the public school system until their 22nd birthday. At the time when their typically-developing
peers are graduating from public high school, teens with Down syndrome generally
remain in the secondary setting and receive education according to their Individualized
Educational Plan (IEP). The goals, objectives, and learning strategies are tailored
with an eye to each adolescents abilities, impairments, needs, interests,
and life plan. In some cases, the IEP may reflect academic areas such as reading,
writing, arithmetic, science, and social studies. For other adolescents, the
focus may be on adaptive skills, including self care, household management,
and job training.
Weve come a long way
in our understanding of the late teen years in individuals with Down syndrome.
While there has been little research in the area of cognitive development in
these youths during these years, there is a growing awareness that learning
is continuous during this time. Many experts differentiate between academic
learning and adaptive skills, citing three key points:
- In most areas, development
can continue beyond childhood. This continuing progress requires age-appropriate
activities and stimulation.
- Academic and adaptive
skills can be separated from pure cognitive abilities. Dont assume that
an important skill or behavior is beyond the teens capabilities without
a fair attempt at teaching or training in that skill.
- Cognitive abilities are
only one limited part of everyday functioning in adolescence. Many teens with
Down syndrome can learn self-care, household management, and work readiness
skills despite significant cognitive impairments.
Nurses working with adolescents
who have Down syndrome can play a pivotal role as an advocate for appropriate
learning environments, age-appropriate activities, and rich stimulation. In

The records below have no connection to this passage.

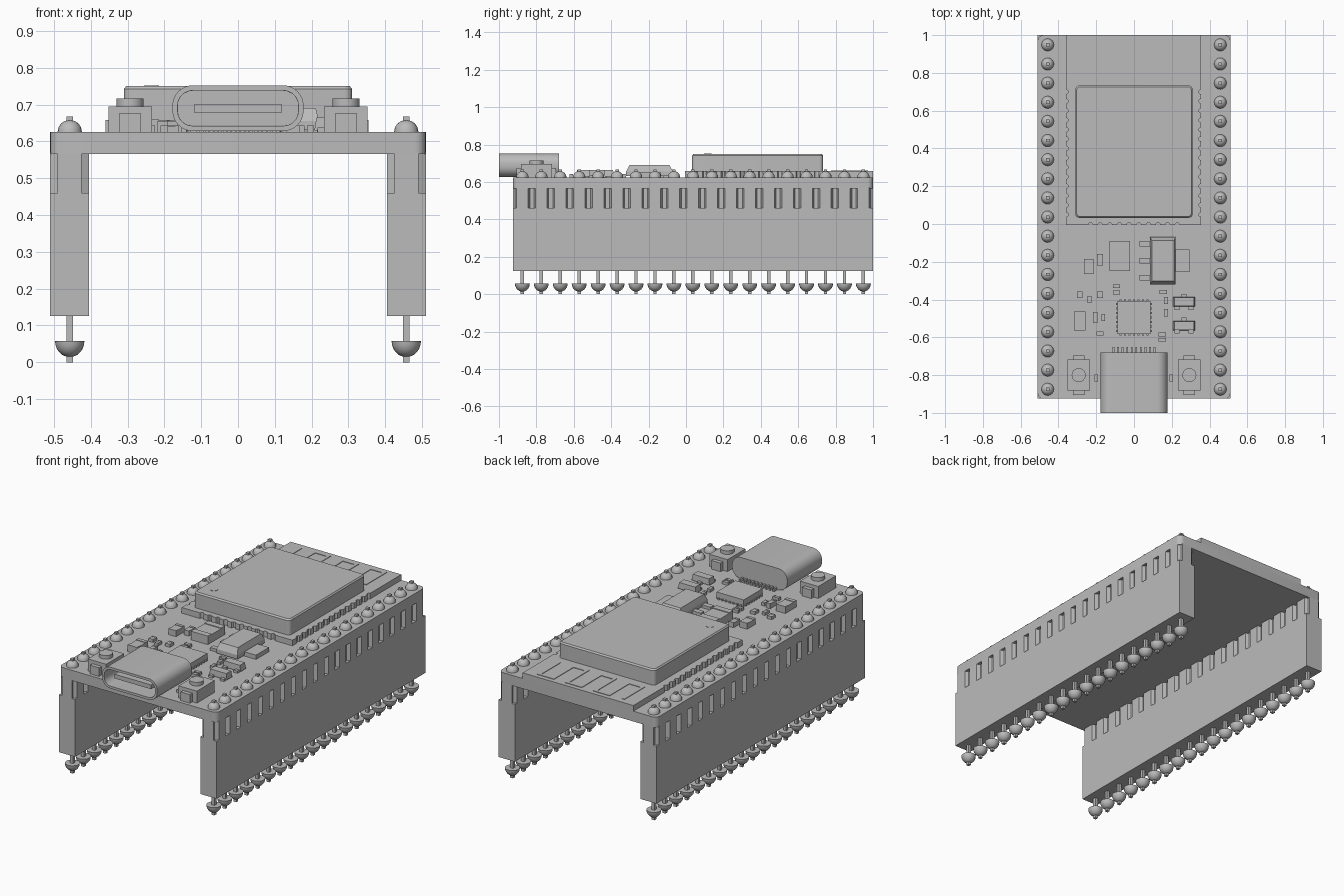
import bpy, bmesh
from math import sin, cos, pi

cube = bpy.data.objects.get("Cube")
if cube:
    bpy.data.objects.remove(cube)

grey = bpy.data.materials.new("plain_grey")
grey.use_nodes = True
grey.diffuse_color = (.5, .5, .5, 1)
grey.node_tree.nodes["Principled BSDF"].inputs["Base Color"].default_value = (.5, .5, .5, 1)

PITCH = .1013
FIRST_PIN = -.875
TOP = .625          # upper surface of the carrier board
MODULE_TOP = .658
parts = []


def finish(name, bm):
    bmesh.ops.recalc_face_normals(bm, faces=bm.faces)
    mesh = bpy.data.meshes.new(name)
    bm.to_mesh(mesh)
    bm.free()
    mesh.materials.append(grey)
    obj = bpy.data.objects.new(name, mesh)
    bpy.context.collection.objects.link(obj)
    parts.append(obj)
    return obj


def add_prism(bm, points, low, high, along_y=False, taper=1):
    """Extrude an outline along z (or y); taper scales the far end."""
    cx = sum(p[0] for p in points) / len(points)
    cy = sum(p[1] for p in points) / len(points)
    rings = []
    for level, s in ((low, 1), (high, taper)):
        ring = []
        for a, b in points:
            a, b = cx + (a - cx) * s, cy + (b - cy) * s
            ring.append(bm.verts.new((a, level, b) if along_y else (a, b, level)))
        rings.append(ring)
    first = bm.faces.new(rings[0])
    bm.faces.new(rings[1])
    n = len(points)
    for i in range(n):
        j = (i + 1) % n
        bm.faces.new((rings[0][i], rings[0][j], rings[1][j], rings[1][i]))
    return first


def add_box(bm, x, y, w, d, low, high, taper=1):
    w, d = w / 2, d / 2
    add_prism(bm, [(x - w, y - d), (x + w, y - d), (x + w, y + d), (x - w, y + d)],
              low, high, taper=taper)


def add_lathe(bm, x, y, profile, steps=16):
    verts = [bm.verts.new((x + r, y, z)) for r, z in profile]
    edges = [bm.edges.new(pair) for pair in zip(verts, verts[1:])]
    bmesh.ops.spin(bm, geom=verts + edges, cent=(x, y, 0), axis=(0, 0, 1),
                   angle=2 * pi, steps=steps, use_merge=True)
    bmesh.ops.remove_doubles(bm, verts=bm.verts, dist=.0001)


def rounded(cx, cy, w, h, r, n=6):
    pts = []
    for k, (sx, sy) in enumerate(((1, 1), (-1, 1), (-1, -1), (1, -1))):
        for i in range(n + 1):
            t = (k + i / n) * pi / 2
            pts.append((cx + sx * (w / 2 - r) + r * cos(t), cy + sy * (h / 2 - r) + r * sin(t)))
    return pts


def mirror(obj):
    obj.modifiers.new("Mirror", 'MIRROR')


# Carrier board
bm = bmesh.new()
add_prism(bm, rounded(0, .0375, 1.02, 1.925, .03), .565, TOP)
finish("board", bm)

# Header housings: solid lower wall, slotted upper wall
bm = bmesh.new()
add_box(bm, .4575, .0375, .105, 1.925, .125, .46)
outline = []
for side in (1, -1):
    wall, floor = .4575 + side * .0525, .4575 + side * .0325
    run = []
    for i in range(19):
        y = FIRST_PIN + i * PITCH
        edge, deep = PITCH / 2 - .02, PITCH / 2 - .011
        run += [(floor, y - deep), (wall, y - edge), (wall, y + edge), (floor, y + deep)]
    run = [(floor, -.925)] + run + [(floor, 1)]
    outline += run if side == 1 else run[::-1]
add_prism(bm, outline, .46, .57)
mirror(finish("header_housing", bm))

# Header pins with a solder bead at each end
bm = bmesh.new()
arc = [i * pi / 12 for i in range(7)]
add_lathe(bm, .457, FIRST_PIN, [(0, .058)] + [(.04 * cos(t), .058 - .044 * sin(t)) for t in arc])
add_lathe(bm, .457, FIRST_PIN, [(0, TOP)] + [(.033 * cos(t), TOP + .033 * sin(t)) for t in arc])
add_box(bm, .457, FIRST_PIN, .018, .018, 0, .667)
pins = finish("header_pins", bm)
arr = pins.modifiers.new("Array", 'ARRAY')
arr.count = 19
arr.use_relative_offset = False
arr.use_constant_offset = True
arr.constant_offset_displace = (0, PITCH, 0)
mirror(pins)


# Radio module board with scalloped edges
def notch(x, y, run, inward, r=.012):
    return [(x - r * cos(t) * run[0] + r * sin(t) * inward[0],
             y - r * cos(t) * run[1] + r * sin(t) * inward[1])
            for t in (i * pi / 6 for i in range(7))]


edge_y = [.05 + .05 * i for i in range(14)]
outline = [(.355, 1), (-.36, 1)]
for y in reversed(edge_y):
    outline += notch(-.36, y, (0, -1), (1, 0))
outline.append((-.36, -.005))
for i in range(10):
    outline += notch(-.23 + .051 * i, -.005, (1, 0), (0, 1))
outline.append((.355, -.005))
for y in edge_y:
    outline += notch(.355, y, (0, 1), (-1, 0))
bm = bmesh.new()
add_prism(bm, outline, TOP, MODULE_TOP)
finish("radio_module_board", bm)

# Metal shield can with a small marker dimple
bm = bmesh.new()
add_prism(bm, rounded(0, .383, .62, .7, .02), MODULE_TOP, .742)
add_prism(bm, rounded(0, .383, .62, .7, .02), .742, .75, taper=.98)
finish("shield_can", bm)
bm = bmesh.new()
add_lathe(bm, -.235, .115, [(0, .752), (.02, .752), (.02, .748)])
finish("shield_marker", bm)

# Antenna trace: meander of thin strips
bm = bmesh.new()
high, low = MODULE_TOP + .003, MODULE_TOP - .005
for i in range(7):
    x = -.27 + .09 * i
    add_box(bm, x, .875, .018, .18, low, high)
    if i < 6:
        add_box(bm, x + .045, .965 if i % 2 else .785, .108, .018, low, high)
finish("antenna_trace", bm)

# Connector shell: hollow stadium with an inner tongue
bm = bmesh.new()
front = add_prism(bm, rounded(0, .69, .356, .124, .055, 8), -1, -.68, along_y=True)
bmesh.ops.recalc_face_normals(bm, faces=bm.faces)
bmesh.ops.inset_individual(bm, faces=[front], thickness=.014)
bmesh.ops.inset_individual(bm, faces=[front], thickness=.0005, depth=-.2)
finish("connector_shell", bm)
bm = bmesh.new()
add_box(bm, 0, -.88, .235, .18, .677, .702)
finish("connector_tongue", bm)
bm = bmesh.new()
for i in range(10):
    add_box(bm, -.108 + .024 * i, -.667, .01, .03, TOP, .64)
finish("connector_contacts", bm)

# Push buttons
bm = bmesh.new()
add_box(bm, .293, -.8, .118, .165, TOP, .695)
add_box(bm, .293, -.8, .06, .21, TOP, .675)
add_lathe(bm, .293, -.8, [(0, .716), (.037, .716), (.037, .69)], 24)
mirror(finish("push_buttons", bm))

# Square controller chip with leads on four sides
bm = bmesh.new()
add_box(bm, 0, -.495, .175, .175, TOP, .664)
for i in range(7):
    k = (i - 3) * .024
    add_box(bm, k, -.495, .01, .19, TOP, .633)
    add_box(bm, 0, -.495 + k, .19, .01, TOP, .633)
finish("controller_chip", bm)

# Power regulator with heat tab and three legs
bm = bmesh.new()
add_box(bm, .153, -.195, .135, .25, TOP + .006, .655)
add_box(bm, .153, -.195, .135, .25, .655, .69, .86)
add_box(bm, .255, -.195, .08, .12, TOP, .65)
for y in (-.105, -.195, -.285):
    add_box(bm, .06, y, .06, .03, TOP, .642)
finish("regulator", bm)

# Three-legged transistors
bm = bmesh.new()
for y, s in ((-.412, 1), (-.538, 1)):
    add_box(bm, .265, y, .115, .05, TOP + .005, .665, .9)
    add_box(bm, .265, y + .03, .025, .025, TOP, .638)
    for dx in (-.037, .037):
        add_box(bm, .265 + dx, y - .03, .025, .025, TOP, .638)
finish("transistors", bm)


# Small passives: narrow body between two raised end caps
def add_passive(bm, x, y, w, d, h):
    ux, uy = (0, d) if d > w else (w, 0)
    add_box(bm, x, y, w - ux * .4, d - uy * .4, TOP, TOP + h * .92)
    for s in (-.39, .39):
        add_box(bm, x + ux * s, y + uy * s, w - ux * .78, d - uy * .78, TOP, TOP + h)


bm = bmesh.new()
add_passive(bm, -.075, -.17, .11, .16, .05)
add_passive(bm, -.288, -.513, .06, .1, .04)
add_passive(bm, -.24, -.225, .05, .08, .035)
add_passive(bm, -.18, -.19, .032, .06, .03)
add_passive(bm, -.205, -.495, .026, .06, .03)
finish("large_passives", bm)

bm = bmesh.new()
for x, y in ((-.093, -.33), (-.093, -.363), (-.18, -.58), (.15, -.585), (.15, -.613), (.155, -.36)):
    add_passive(bm, x, y, .038, .02, .018)
for x, y in ((-.235, -.4), (-.163, -.495), (.17, -.405), (.17, -.47), (-.2, -.815), (.197, -.815)):
    add_passive(bm, x, y, .02, .038, .018)
for x in (-.288, -.18):
    add_passive(bm, x, -.375, .03, .036, .018)
finish("small_passives", bm)

# Smooth curved surfaces, keep hard edges
bpy.ops.object.select_all(action='DESELECT')
for obj in parts:
    obj.select_set(True)
bpy.context.view_layer.objects.active = parts[0]
bpy.ops.object.shade_smooth_by_angle(angle=pi / 6)
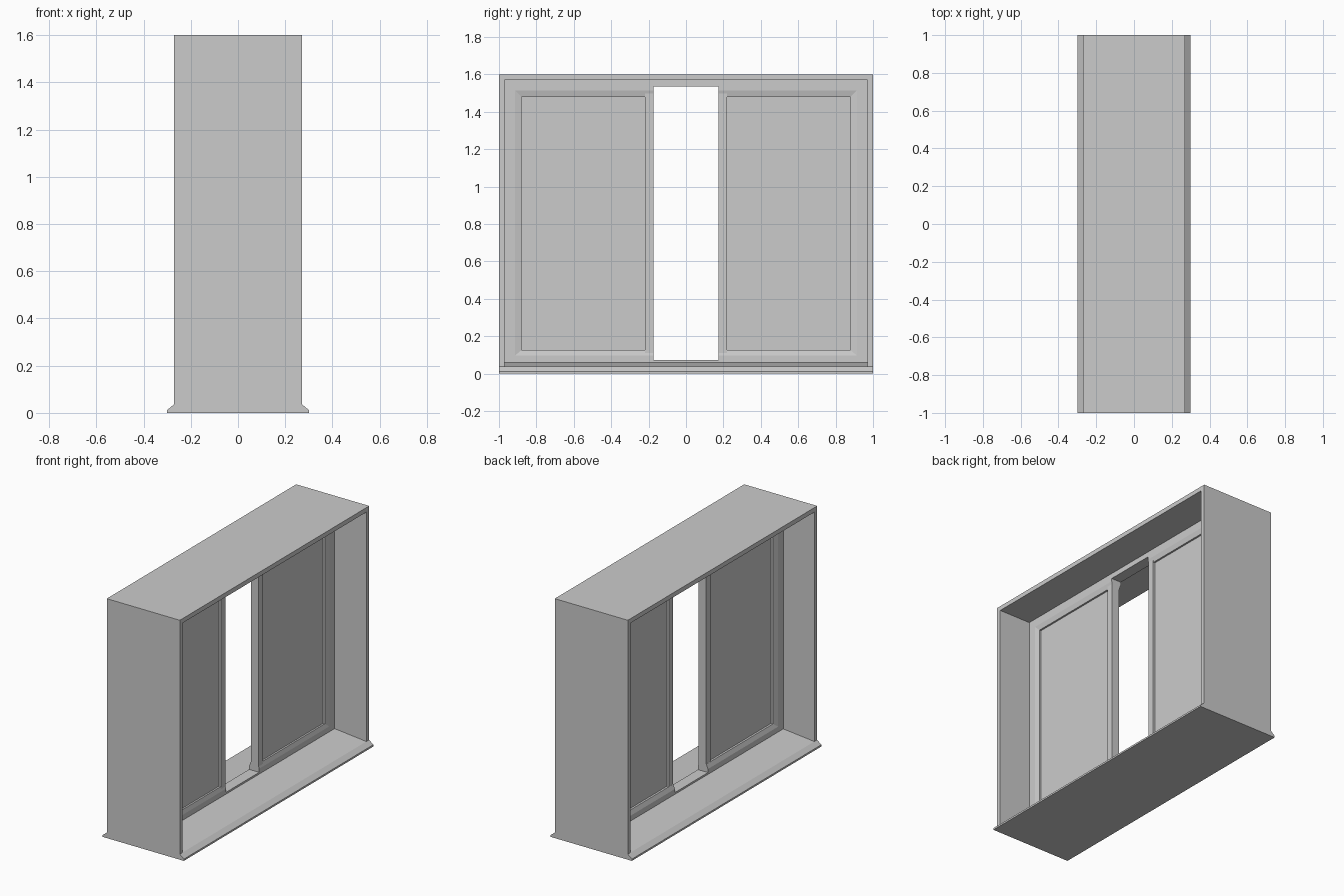
import bpy, bmesh

if "Cube" in bpy.data.objects:
    bpy.data.objects.remove(bpy.data.objects["Cube"])


def make(name, build):
    """Create an object from a bmesh-building callback."""
    bm = bmesh.new()
    build(bm)
    bmesh.ops.recalc_face_normals(bm, faces=bm.faces)
    me = bpy.data.meshes.new(name)
    bm.to_mesh(me)
    bm.free()
    ob = bpy.data.objects.new(name, me)
    bpy.context.collection.objects.link(ob)
    return ob


def loft(name, sections, cyclic=True):
    """Skin a list of equal-length closed sections and cap both ends."""
    def build(bm):
        rows = [[bm.verts.new(p) for p in s] for s in sections]
        n = len(rows[0])
        for a, b in zip(rows, rows[1:]):
            for i in range(n):
                j = (i + 1) % n
                bm.faces.new((a[i], a[j], b[j], b[i]))
        bm.faces.new(rows[0])
        bm.faces.new(rows[-1])
    return make(name, build)


def rect(x, y0, y1, z0, z1):
    return [(x, y0, z0), (x, y1, z0), (x, y1, z1), (x, y0, z1)]


def box(name, x0, x1, y0, y1, z0, z1):
    return loft(name, [rect(x0, y0, y1, z0, z1), rect(x1, y0, y1, z0, z1)])


# Outer casing: three-sided inverted U, extruded through the wall depth
u = [(-1, .034), (-1, 1.6), (1, 1.6), (1, .034),
     (.97, .034), (.97, 1.57), (-.97, 1.57), (-.97, .034)]
loft("outer_casing", [[(x, y, z) for y, z in u] for x in (-.27, .27)])

# Sloped sill with a flared nose on both sides
s = [(-.3, 0), (.3, 0), (.3, .012), (.27, .037), (.04, .06),
     (-.04, .06), (-.27, .037), (-.3, .012)]
loft("sill", [[(x, y, z) for x, z in s] for y in (-1, 1)])

# Header and threshold across the central opening
box("header", -.04, .034, -.176, .176, 1.535, 1.575)
box("threshold", -.04, .034, -.176, .176, .05, .072)

for side, sy in (("left", -1), ("right", 1)):
    # Recessed panel
    box(side + "_panel", -.014, .014, sy * .2, sy * .95, .08, 1.55)
    # Stile beside the opening
    box(side + "_stile", -.027, .03, sy * .175, sy * .22, .055, 1.572)

    # C-shaped rim with a sloped inner edge, swept along rail, jamb, rail
    profile = [(0, -.04), (.055, -.04), (.09, -.028),
               (.09, .026), (.055, .034), (0, .034)]
    corners = [(0, 1), (1, 1), (1, -1), (0, -1)]
    sections = []
    for cy, cz in corners:
        sec = []
        for d, x in profile:
            y = .97 - d if cy else .175
            z = 1.57 - d if cz > 0 else .05 + d * .075 / .09
            sec.append((x, sy * y, z))
        sections.append(sec)
    loft(side + "_rim", sections)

many cases, the nurse can serve as a sounding board for parents, educators and
developmental specialists who are discussing the balance between academic and
their cognitive impairments, many adolescents with Down syndrome learn self-care,
household management, and work readiness skills.